The legend of this individual pan pizza opens in 1946 at a Detroit bar called Buddy’s Rendezvous. The owner Gus Guerra baked a style of his mother-in-law’s Sicilian pizza is a type of pan. It was used respectfully by the automotive industry for small hardware storage and cleaning. The 2½-inch thick rectangular steel pans with rectilinear sides transformed a familiar Sicilian pizza into a unique pizza style that would ultimately burst into the mainstream almost 70 years after it first appeared.

Detroit pan pizza dough has advanced hydration than its Sicilian cousin, at about 70 percent or greater. The dough is pushed to a level layer in the deep pan and allowed to rise as high as half the pan’s depth. Merely then is it topped, with cheese applied before tomato sauce, and baked until the cheesy edges are gently burnt. Unlike Sicilian pizza, this difference has no visible crust border and is sold whole rather than by the slice. It’s the fastest-growing thick pizza variation and risks becoming even more popular outside of its hometown than it is within. Dozens of pizzerias have opened in the past few years with Detroit deep-dish pizza as their focus, and even more, have added it to their existing menus.

Chicago deep-dish

Though numerous pizza consumers label all thick pizzas along with the deep-dish moniker although the Chicago variety is distinctive. When its thickness can rival or better that of Sicilian, its composure is dependent enough on cheese and toppings than it is on bread.

The base is like a biscuit in texture and creeps up the sides of the pan, creating an enclosure that resembles a piecrust. Toppings generally referred to as fillings, are applied in the following order from base to surface: toppings, cheese, and sauce.

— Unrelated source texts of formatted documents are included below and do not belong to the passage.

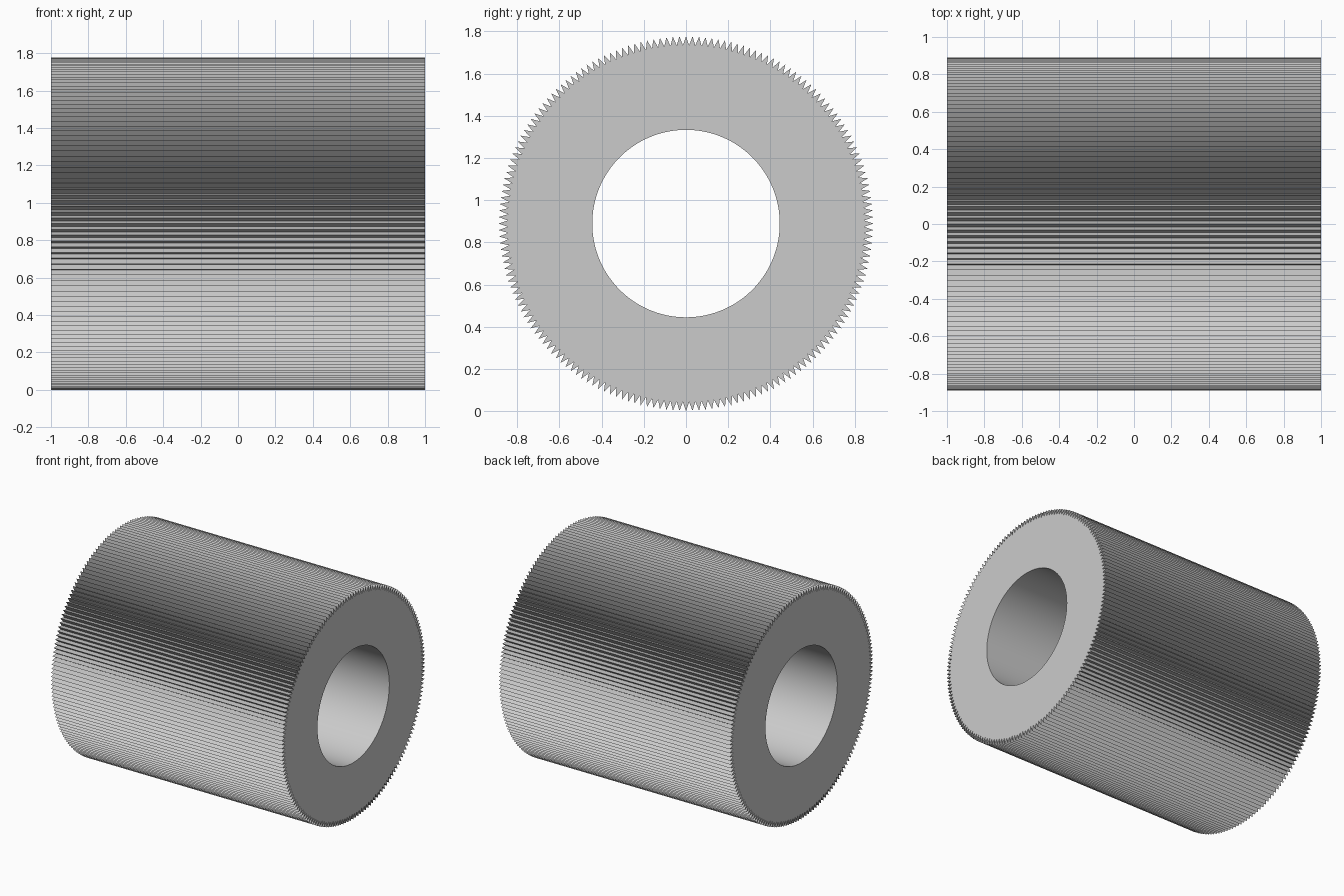
import bpy, bmesh
from math import cos, sin, pi, radians

if "Cube" in bpy.data.objects:
    bpy.data.objects.remove(bpy.data.objects["Cube"])

TEETH = 180
R_TIP, R_ROOT, R_BORE = 0.889, 0.845, 0.4444
HALF, ZC = 1.0, 0.889
N = TEETH * 2

bm = bmesh.new()


def ring(x, radius):
    """Closed loop of vertices around the x axis; radius is a function of index."""
    return [bm.verts.new((x, radius(i) * sin(2 * pi * i / N),
                          ZC + radius(i) * cos(2 * pi * i / N)))
            for i in range(N)]


def outer(i):
    return R_ROOT if i % 2 else R_TIP


def bore(i):
    return R_BORE


# toothed outside, two flat ring ends and the smooth bore, as one closed loop
loops = [ring(-HALF, outer), ring(HALF, outer), ring(HALF, bore), ring(-HALF, bore)]
for k in range(4):
    a, b = loops[k], loops[(k + 1) % 4]
    for i in range(N):
        j = (i + 1) % N
        bm.faces.new((a[i], a[j], b[j], b[i]))
bmesh.ops.recalc_face_normals(bm, faces=bm.faces)

mesh = bpy.data.meshes.new("knurled_sleeve")
bm.to_mesh(mesh)
bm.free()
sleeve = bpy.data.objects.new("knurled_sleeve", mesh)
bpy.context.collection.objects.link(sleeve)

# smooth bore, crisp teeth
bpy.context.view_layer.objects.active = sleeve
sleeve.select_set(True)
bpy.ops.object.shade_smooth_by_angle(angle=radians(20))
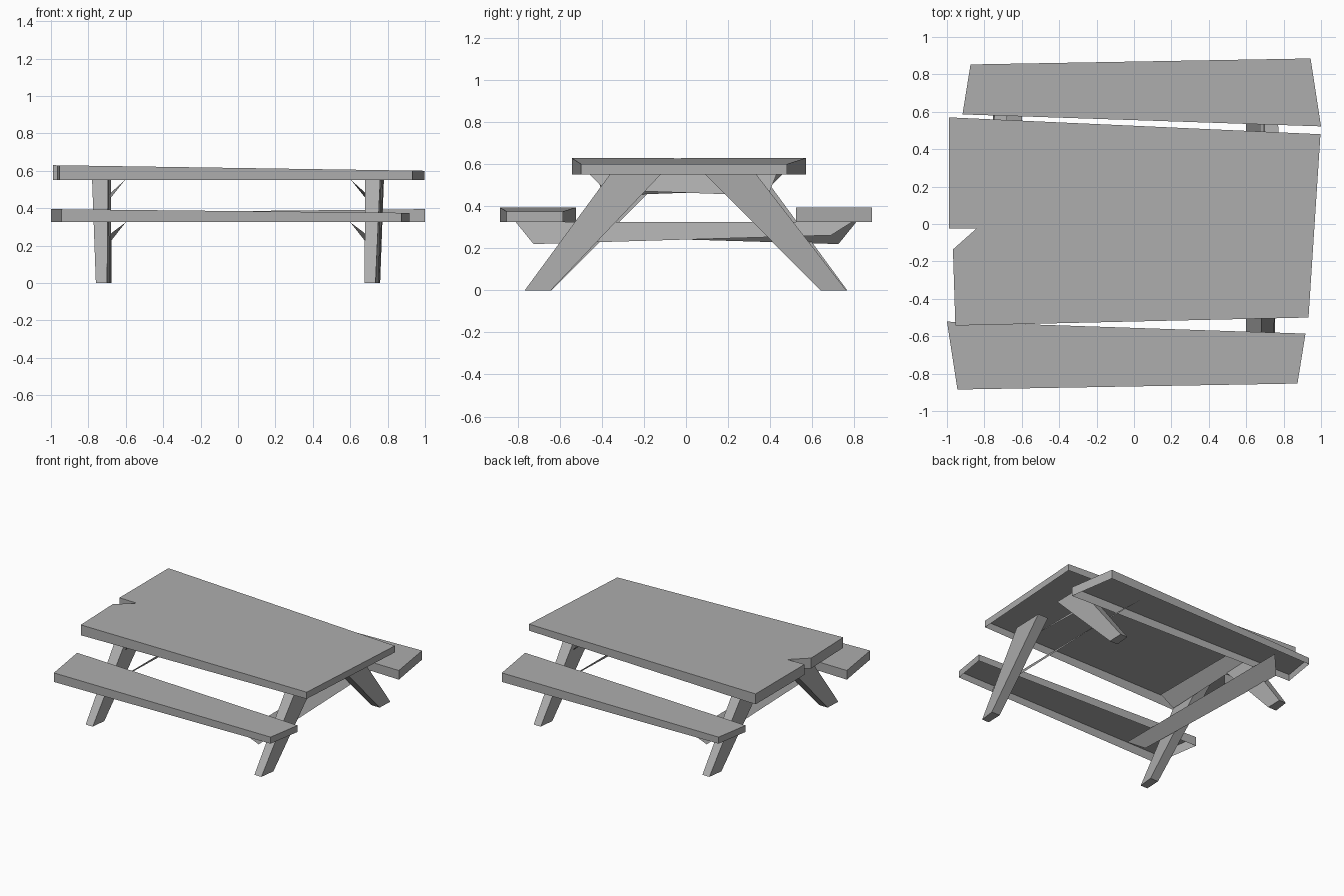
import bpy
import bmesh
from math import pi

cube = bpy.data.objects.get("Cube")
if cube:
    bpy.data.objects.remove(cube, do_unlink=True)

GREY = (0.42, 0.42, 0.42, 1.0)
grey = bpy.data.materials.new("weathered grey")
grey.use_nodes = True
grey.diffuse_color = GREY
grey.node_tree.nodes["Principled BSDF"].inputs["Base Color"].default_value = GREY


def add_object(name, mesh, turned=False):
    ob = bpy.data.objects.new(name, mesh)
    bpy.context.scene.collection.objects.link(ob)
    if turned:
        ob.rotation_euler.z = pi
    return ob


def loft(name, lower, upper, bottom=True, top=True):
    """Join two matching outlines with side walls and optional end caps."""
    bm = bmesh.new()
    lo = [bm.verts.new(p) for p in lower]
    up = [bm.verts.new(p) for p in upper]
    n = len(lo)
    for i in range(n):
        j = (i + 1) % n
        bm.faces.new((lo[i], lo[j], up[j], up[i]))
    if top:
        bm.faces.new(up)
    if bottom:
        bm.faces.new(lo[::-1])
    mesh = bpy.data.meshes.new(name)
    bm.to_mesh(mesh)
    bm.free()
    mesh.materials.append(grey)
    return mesh


def board(name, outline, base, z_right, z_left):
    """Crooked hollow board, open below, whose top slopes along x."""
    def height(x):
        return z_right + (z_left - z_right) * (x + 1) / 2
    return loft(name, [(x, y, base) for x, y in outline],
                [(x, y, height(x)) for x, y in outline], bottom=False)


def plate(name, corners):
    """Slanted single-sheet crossbeam."""
    mesh = bpy.data.meshes.new(name)
    mesh.from_pydata(corners, [], [range(len(corners))])
    mesh.materials.append(grey)
    return mesh


def leg(name, foot, top, side):
    """Splayed leg; foot and top give (outer y, inner y, outer x span, inner x span)."""
    def ring(spec, z):
        outer, inner, (a, b), (c, d) = spec
        pts = [(a, outer * side, z), (b, outer * side, z),
               (d, inner * side, z), (c, inner * side, z)]
        return pts if side < 0 else pts[::-1]
    return loft(name, ring(foot, 0), ring(top, 0.55))


# Tabletop with a splintered notch in one end
add_object("tabletop", board("tabletop", [
    (-0.99, 0.57), (-0.99, -0.024), (-0.842, -0.024), (-0.968, -0.136),
    (-0.955, -0.543), (0.933, -0.5), (0.997, 0.48)], 0.55, 0.63, 0.60))

# Benches, each a half turn of the other
bench = board("bench", [(-1.0, -0.522), (-0.944, -0.885),
                        (0.874, -0.853), (0.917, -0.586)], 0.325, 0.395, 0.374)

# One end frame: two legs and two slanted crossbeams
front_leg = leg("front_leg", (0.767, 0.643, (0.676, 0.735), (0.68, 0.751)),
                (0.363, 0.121, (0.68, 0.76), (0.68, 0.767)), -1)
back_leg = leg("back_leg", (0.762, 0.64, (0.70, 0.76), (0.687, 0.755)),
               (0.335, 0.093, (0.695, 0.78), (0.69, 0.775)), 1)
table_beam = plate("table_beam", [(0.605, -0.458, 0.55), (0.685, -0.385, 0.478),
                                  (0.685, 0.39, 0.45), (0.605, 0.43, 0.55)])
bench_beam = plate("bench_beam", [(0.6, -0.81, 0.325), (0.683, -0.725, 0.22),
                                  (0.683, 0.69, 0.262), (0.6, 0.79, 0.325)])

# Place every repeated part, then again turned half way round
for mesh in (bench, front_leg, back_leg, table_beam, bench_beam):
    add_object(mesh.name, mesh)
    add_object(mesh.name + "_opposite", mesh, turned=True)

Thanks to its thickness as well as its density, a Chicago deep-dish pizza needs at least 25 minutes at 425 to 500 F. Its thickness, as well as its high ratio of toppings, make cutlery the ideal cutting method.

The base separates Chicago deep-dish pizza most from other thick pizza styles. As an alternative of using flour in the 12- to 14-percent protein range, deep-dish dough features a lower protein content of 10½ to 11½ percent and gets only a little mix. 

This refers to the dough will form a light gluten network, trapping less gas from fermentation from other styles and thus rising less. Chicago deep-dish pizza also has a higher percentage of fat than the other types of thick pizzas. Hovering around the eight- to the ten-percent range as opposed to Sicilian’s two- to three-percent (bakers’ percentage). Though other thick pizzas use olive oil or soybean oil, the Chicago deep-dish pizza uses peanut oil. As a result, the dough is putty-like and easily spread across the base and up the sides of a 2½-inch-deep, round pan. 

Jon Porter of Chicago Pizza Tours says Chicago-stuffed pizza is an entirely changed more than the typical deep-dish pizza start in the Windy City. Its dough has more yeast, higher protein and a slower rise time than the cheese as well as toppings. The second sheet of dough is practical and covered by tomato sauce. The pan, as well as oven, are the same, though stuffed pizza is clearly exclusive in the landscape of Chicago pizza variations.                          

Outstanding to their similar mass, though styles are all baked in gas-fueled deck ovens at the around 400 F to 500 F. Exact currency ratios, pan oils, sauce provisions as well as cheese selections are up for an explanation.

Though descriptions should help you stay accurate while classifying your product, although you have to think of them more as starting points after limitations. The beauty of these profuse styles is their ability to provide a canvas for creative topping combinations, limited only by your imagination.